For the past 6-7 years I’ve been traveling a lot (about 90 days a year). So, it is only natural that I became better and better at coping with travel related stress. And when I say better I mean I discovered the tricks that minimize the stress associated with travel. Let’s face it: unless you work as pilot or something like this you are a lot more interested in what awaits you once you got off the plane than what you experienced during the flight.
So here are some tips in no particular orders.
1. Check-in online. Always!
Unless you always travel business or first class you should check-in online as soon as possible. Sometimes it is possible to choose the seats at booking time. But you should always be able to choose seats when checking-in online.
My personal preference is to get isle seats front of the plane. This way I can get in and out fast.
If you check-in online and you only have cabin luggage, than you can get to the airport as late as just 30 minutes before taking-off (at least here in Europe). This is handy when you have heavy traffic or you just over-slept.
2. Travel light
It takes lot of discipline and/or experience to pack only the things you really need. But once you start doing this you will get back precious time. The goal here is to not check in any luggage. This means that you don’t spend time waiting for your luggages nor being stressed out because your luggage didn’t make it to your final destination.
Tripit has mobile apps for all smartphones. It helps you to keep the most important aspects of your travel neatly organized and literally at your finger tip: a quick glance tell you when is your next flight, what airport terminal, what hotel and address you have to get to.
What’s eve more cool is that you can forward the booking confirmation you got from your airline or hotel to “firstname.lastname@example.org” and have the trip automatically added to your profile (you just have to send it from the email address you set for your Tripit account).
Personally, I set a rule in my email client to automatically forward all confirmations to Tripit.
If you’re using an iPhone you should give Passbook a try (I am sure Android users have something similar). Passbook keeps a virtual boarding pass at your finger tip: even if your phone is locked, a quick swipe on the Passbook notification icon will display the boarding pass. In most European airports this is all you need to get through the security and to board the aircraft.
If you haven’t use it, you should know that in order to get a boarding pass into the app you actually have to use the air company mobile app to do the check in and once completed you should have the option to add the boarding pass to Passbook.
5. Best headset you can afford
Once you get onboard one of the biggest source of stress is the noise – engine and people.

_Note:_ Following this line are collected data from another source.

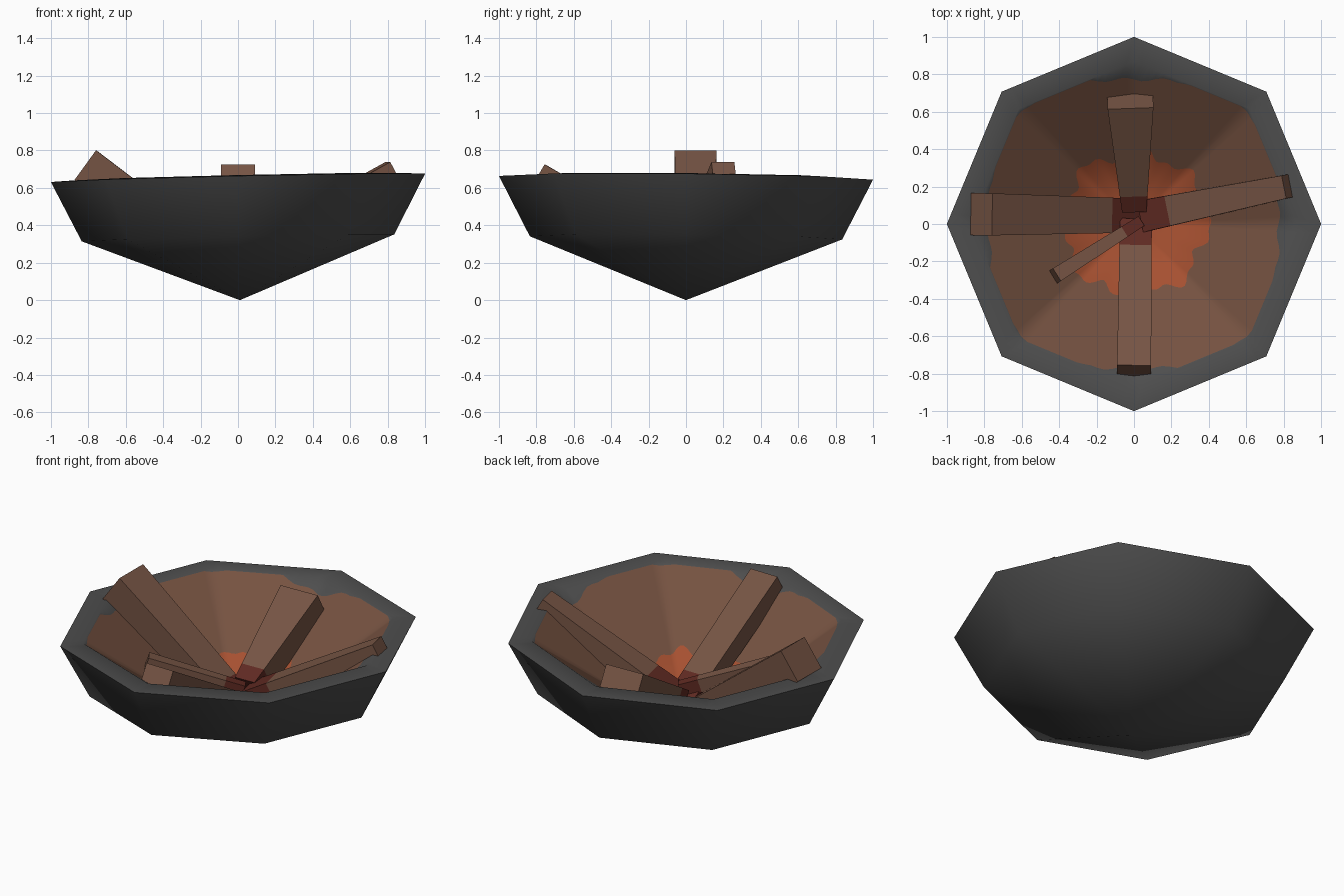
import bpy, bmesh, math
from mathutils import Vector

if "Cube" in bpy.data.objects:
    bpy.data.objects.remove(bpy.data.objects["Cube"])


def material(name, rgb):
    m = bpy.data.materials.new(name)
    m.diffuse_color = (*rgb, 1)
    m.use_nodes = True
    m.node_tree.nodes["Principled BSDF"].inputs["Base Color"].default_value = m.diffuse_color
    return m


GREY = material("charcoal_grey", (0.075, 0.075, 0.075))
EARTH = material("scorched_brown", (0.178, 0.084, 0.052))
EMBER = material("ember_orange", (0.38, 0.08, 0.03))
WOOD = material("log_brown", (0.181, 0.089, 0.058))
CHAR = material("glowing_dark_red", (0.115, 0.023, 0.016))


def finish(name, bm, mats, smooth=None):
    me = bpy.data.meshes.new(name)
    bmesh.ops.recalc_face_normals(bm, faces=bm.faces)
    bm.to_mesh(me)
    bm.free()
    for m in mats:
        me.materials.append(m)
    ob = bpy.data.objects.new(name, me)
    bpy.context.collection.objects.link(ob)
    if smooth:
        bpy.ops.object.select_all(action='DESELECT')
        ob.select_set(True)
        bpy.context.view_layer.objects.active = ob
        bpy.ops.object.shade_smooth_by_angle(angle=math.radians(smooth))
    return ob


def octagon(a):
    """Radius of a unit octagon (corners on the axes) in direction a."""
    d = (a % (math.pi / 4)) - math.pi / 8
    return math.cos(math.pi / 8) / math.cos(d)


def tilt(x, y, z):
    return (x, y, z + 0.0225 * x - 0.01 * y)   # bowl stands slightly askew


def surface(name, n, rings, apex, mats, smooth):
    """Rings are (fraction(angle), height(fraction), material of the band inside it)."""
    bm = bmesh.new()
    rows = []
    for frac, height, _ in rings:
        row = []
        for i in range(n):
            a = 2 * math.pi * i / n
            f = frac(a)
            r = f * octagon(a)
            row.append(bm.verts.new(tilt(r * math.cos(a), r * math.sin(a), height(f))))
        rows.append(row)
    tip = bm.verts.new(apex)
    for k, row in enumerate(rows):
        for i in range(n):
            j = (i + 1) % n
            if k + 1 < len(rows):
                face = bm.faces.new((row[i], row[j], rows[k + 1][j], rows[k + 1][i]))
            else:
                face = bm.faces.new((row[i], row[j], tip))
            face.material_index = rings[k][2]
    ob = finish(name, bm, mats, smooth)
    return ob


# outer bowl: eight sides down to a point
surface("bowl_shell", 8,
        [(lambda a: 1.0, lambda f: 0.654, 0), (lambda a: 0.835, lambda f: 0.333, 0)],
        (0.01, 0, 0), [GREY], 60)

# inside: flat lip, then a funnel with wavy-edged soot and ember stains
LIP, LIP_Z, FLOOR = 0.87, 0.66, 0.05


def funnel(f):
    return FLOOR + (LIP_Z - FLOOR) * f / LIP


def soot_edge(a):
    r = 0.812 - 0.04 * math.cos(4 * a) + 0.01 * math.sin(24 * a)
    return min(r / octagon(a), LIP - 0.004)


def ember_edge(a):
    return (0.385 + 0.03 * math.cos(8 * a + 0.6) + 0.015 * math.sin(19 * a)) / octagon(a)


inside = surface("bowl_inside", 128,
                 [(lambda a: 1.0, lambda f: 0.654, 0), (lambda a: LIP, funnel, 0),
                  (soot_edge, funnel, 1), (ember_edge, funnel, 2)],
                 (0, 0, FLOOR), [GREY, EARTH, EMBER], 60)
# the inside must face upwards
if inside.data.polygons[0].normal.z < 0:
    inside.data.flip_normals()


# tapered square logs leaning in to the middle, inner ends glowing
def log(name, outer, inner, size_out, size_in, glow):
    outer, inner = Vector(outer), Vector(inner)
    d = (inner - outer).normalized()
    side = d.cross(Vector((0, 0, 1))).normalized()
    up = side.cross(d)
    bm = bmesh.new()
    rows = []
    for t in (0, 1 - glow, 1):
        c = outer.lerp(inner, t)
        w = (size_out[0] * (1 - t) + size_in[0] * t) / 2
        h = (size_out[1] * (1 - t) + size_in[1] * t) / 2
        rows.append([bm.verts.new(c + side * w * sx + up * h * sz)
                     for sx, sz in ((-1, -1), (1, -1), (1, 1), (-1, 1))])
    bm.faces.new(rows[0])
    bm.faces.new(rows[2]).material_index = 1
    for k in range(2):
        for i in range(4):
            j = (i + 1) % 4
            f = bm.faces.new((rows[k][i], rows[k][j], rows[k + 1][j], rows[k + 1][i]))
            f.material_index = k
    finish(name, bm, [WOOD, CHAR])


log("left_log", (-0.815, 0.052, 0.722), (0.0, 0.045, 0.13), (0.225, 0.195), (0.18, 0.15), 0.2)
log("front_log", (0, -0.785, 0.674), (0.01, 0.0, 0.22), (0.182, 0.12), (0.17, 0.12), 0.18)
log("back_log", (-0.02, 0.66, 0.592), (0.0, 0.1, 0.27), (0.245, 0.17), (0.13, 0.15), 0.15)
log("right_log", (0.828, 0.203, 0.688), (0.06, 0.045, 0.26), (0.125, 0.115), (0.17, 0.12), 0.19)
log("small_log", (-0.422, -0.277, 0.465), (0.03, 0.01, 0.3), (0.08, 0.08), (0.06, 0.08), 0.2)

The only thing you can do to protect against this is to buy yourself a nice headset that has noise cancelation.
I’m using a Bose pair. It does an amazing job in keeping out the engine noise but the build quality is not the best. The fabric that covers the speakers can fall apart after less than two years.
6. Get on a frequent flyer program
If you fly frequently enough it makes sense to apply to a frequent flyer program. Do your research well and choose wise. You should know that not all programs are equal.
Once you accumulated enough miles to get status (silver, gold, platinum) you are going to enjoy benefits like: priority check-in, priority boarding, priority security check in, better seats & on-board service, free or miles-paid upgrades to the next class, free additional luggage allowance, improved customer service.
It might not look like much, but these things save you time (because you spend less time in line for example) and help minimize the stress. In case your flight gets canceled or delayed due to bad weather or some other unexpected incidents trust me when I say that if you have status the ground personnel will do their best to send you to your destination. When there are only 20 seats left in that other plane it’s really sweet to be on the VIP list. Most of the time they will not charge additional fees.
Another benefit of having status is that you get access to the airline’s airport lounges. If you are like most people thinking that this is great because of the free meals or drinks than you are wrong. It is about having a quiet environment for working or relaxing; it is about having cleaner rest rooms than the airport averages (including showers). The public restaurants or lounges are sometimes so noisy that you may regret you have ears; and don’t even get me started on rest rooms.
There are other things you can do but those are more a personal thing than general public advices. The last advice I have for you is that to polite and firm when you have to argue with the ground/airplane personnel. They have to deal with assholes every day; you have better chances to succeed with your request if you behave like a gentleman.
Of course this is true when you are not in a Ukrainian/Turkish airport :).